CUT Camps is in its eighth year.
May 30, 2017 by Ultiworld in Sponsored with 0 comments
It’s been seven years since the Competitive Ultimate Training (CUT) youth summer camps launched with a humble day camp for fewer than 25 youth players from the Chicago area. How things have changed.
“It feels great to be covering both coasts and to see both camps growing as quickly as they have,” said CUT Camps founder Arnoush “Java” Javaherian.
In recent years, Javaherian has focused on expansion: new cities, more camps, and fast growth. This year, like his campers, he’s keying in on fundamentals. “I’m thinking about finding stability,” he said. “To lay down a very solid foundation that we know we can build from.”
That doesn’t mean there aren’t some new projects. CUT Camps Chicago has added a new Girls Elite Camp after a successful rollout of the Elite Camp in 2015. The Girls Camp — to be led by counselors including Kaela Jorgensen, Maggie Ruden, Kelly Johnson, and Lisa Pitcaithley — has already sold out.
Javaherian is also eying future growth by adding an assistant director and “maybe” a program director. There has been interest in international camps, as well as more camps in different regions of the US.

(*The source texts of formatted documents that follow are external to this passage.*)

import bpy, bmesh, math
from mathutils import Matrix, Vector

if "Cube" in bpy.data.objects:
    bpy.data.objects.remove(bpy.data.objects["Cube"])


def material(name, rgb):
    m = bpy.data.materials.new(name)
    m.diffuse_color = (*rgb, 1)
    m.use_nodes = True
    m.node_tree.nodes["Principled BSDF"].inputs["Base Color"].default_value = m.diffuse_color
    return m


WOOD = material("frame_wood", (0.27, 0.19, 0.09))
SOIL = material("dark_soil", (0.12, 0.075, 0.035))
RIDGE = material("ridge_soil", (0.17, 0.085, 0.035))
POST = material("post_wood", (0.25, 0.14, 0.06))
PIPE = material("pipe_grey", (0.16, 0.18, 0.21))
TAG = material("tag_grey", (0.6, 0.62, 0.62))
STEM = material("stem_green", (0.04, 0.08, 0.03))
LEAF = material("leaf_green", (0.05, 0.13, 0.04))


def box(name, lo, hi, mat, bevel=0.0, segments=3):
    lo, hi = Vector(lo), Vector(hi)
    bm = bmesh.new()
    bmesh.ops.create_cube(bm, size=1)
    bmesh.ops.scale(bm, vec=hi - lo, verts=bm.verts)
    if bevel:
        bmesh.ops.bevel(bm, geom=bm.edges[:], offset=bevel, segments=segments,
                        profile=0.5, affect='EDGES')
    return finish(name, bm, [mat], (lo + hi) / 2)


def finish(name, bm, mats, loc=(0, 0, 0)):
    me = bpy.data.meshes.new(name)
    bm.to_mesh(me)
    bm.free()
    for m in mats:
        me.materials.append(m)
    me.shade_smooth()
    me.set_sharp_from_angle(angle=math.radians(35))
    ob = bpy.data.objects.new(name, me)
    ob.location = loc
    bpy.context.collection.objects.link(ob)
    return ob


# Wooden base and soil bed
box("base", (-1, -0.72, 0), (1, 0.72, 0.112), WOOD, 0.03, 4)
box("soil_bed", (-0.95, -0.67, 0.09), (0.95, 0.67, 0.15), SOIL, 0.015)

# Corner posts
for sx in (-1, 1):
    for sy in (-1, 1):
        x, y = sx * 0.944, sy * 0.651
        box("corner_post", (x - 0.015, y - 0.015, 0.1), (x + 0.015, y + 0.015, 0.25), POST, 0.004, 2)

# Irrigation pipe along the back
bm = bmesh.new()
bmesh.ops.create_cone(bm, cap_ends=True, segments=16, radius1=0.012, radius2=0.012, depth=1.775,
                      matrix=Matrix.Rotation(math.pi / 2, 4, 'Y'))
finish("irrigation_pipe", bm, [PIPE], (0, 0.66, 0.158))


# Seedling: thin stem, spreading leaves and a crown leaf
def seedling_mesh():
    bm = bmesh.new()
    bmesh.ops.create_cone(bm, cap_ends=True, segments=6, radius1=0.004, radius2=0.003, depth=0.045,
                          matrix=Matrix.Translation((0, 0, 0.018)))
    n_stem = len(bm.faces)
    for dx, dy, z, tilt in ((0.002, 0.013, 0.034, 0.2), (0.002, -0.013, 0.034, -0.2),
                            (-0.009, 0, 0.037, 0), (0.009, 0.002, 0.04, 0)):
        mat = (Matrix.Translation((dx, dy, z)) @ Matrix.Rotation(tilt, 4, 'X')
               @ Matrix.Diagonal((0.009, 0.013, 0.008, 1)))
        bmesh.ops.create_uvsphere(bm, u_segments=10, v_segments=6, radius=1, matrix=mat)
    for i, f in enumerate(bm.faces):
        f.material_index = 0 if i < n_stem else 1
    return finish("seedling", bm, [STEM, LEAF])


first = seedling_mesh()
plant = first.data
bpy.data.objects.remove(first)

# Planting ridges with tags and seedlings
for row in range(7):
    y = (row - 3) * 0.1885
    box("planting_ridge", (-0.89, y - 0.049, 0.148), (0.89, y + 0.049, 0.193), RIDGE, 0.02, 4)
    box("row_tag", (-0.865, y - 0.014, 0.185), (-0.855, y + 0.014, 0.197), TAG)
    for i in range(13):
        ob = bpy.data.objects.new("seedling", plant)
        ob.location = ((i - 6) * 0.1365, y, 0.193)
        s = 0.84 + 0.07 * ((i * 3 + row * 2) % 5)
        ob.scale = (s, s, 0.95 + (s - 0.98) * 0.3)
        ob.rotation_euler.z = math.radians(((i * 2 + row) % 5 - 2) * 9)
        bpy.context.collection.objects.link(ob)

But it didn’t seem like the right year to dive into more expansion after adding Portland in 2016 and North Carolina in 2015. “My concern — and my concern will always be — a quality camper experience,” said Javaherian. “We have to be careful about how fast we grow.”
This year’s camps have already sold out one set of dates in each location. Waitlists are filling fast. There are still spots available for the second dates; interested campers can sign up before June 1st to save on registration fees.
Groups of six or more players from the same middle or high school can also get a $100 discount per player by enrolling together. Some schools are even sending their full team to camp for supercharged development in the summer.
Javaherian, a teacher by trade, says that the growth has prompted many questions about whether he would consider going full-time with CUT Camps. He’s thought about it, but thinks he’d miss his students too much. He also spends a ton of time already on ultimate, from CUT Camps to coaching the Neuqua Valley boys’ team to organizing major youth events. “I enjoy my life so much right now,” he said.
The joy Javaherian finds in teaching naturally extends to the ultimate field. He hires many of the country’s most talented ultimate players to coach at CUT Camps: Jesse Shofner, Dylan Freechild, Claire Chastain, Khalif El-Salaam, Opi Payne, and many others. His goal, of course, is that every camper comes away as a better player but also focuses on growing the sport by offering access to quality coaching, creating connections between campers and elite players, and developing leadership skills and integrity in every participant.
No matter how much more CUT Camps grows, those tenets will remain the highest priority. Perhaps that’s precisely why more campers show up every year.
Find out more about CUT Camps on the Competitive Ultimate Training website. Sign up before Thursday, June 1st, to save $100 on registration.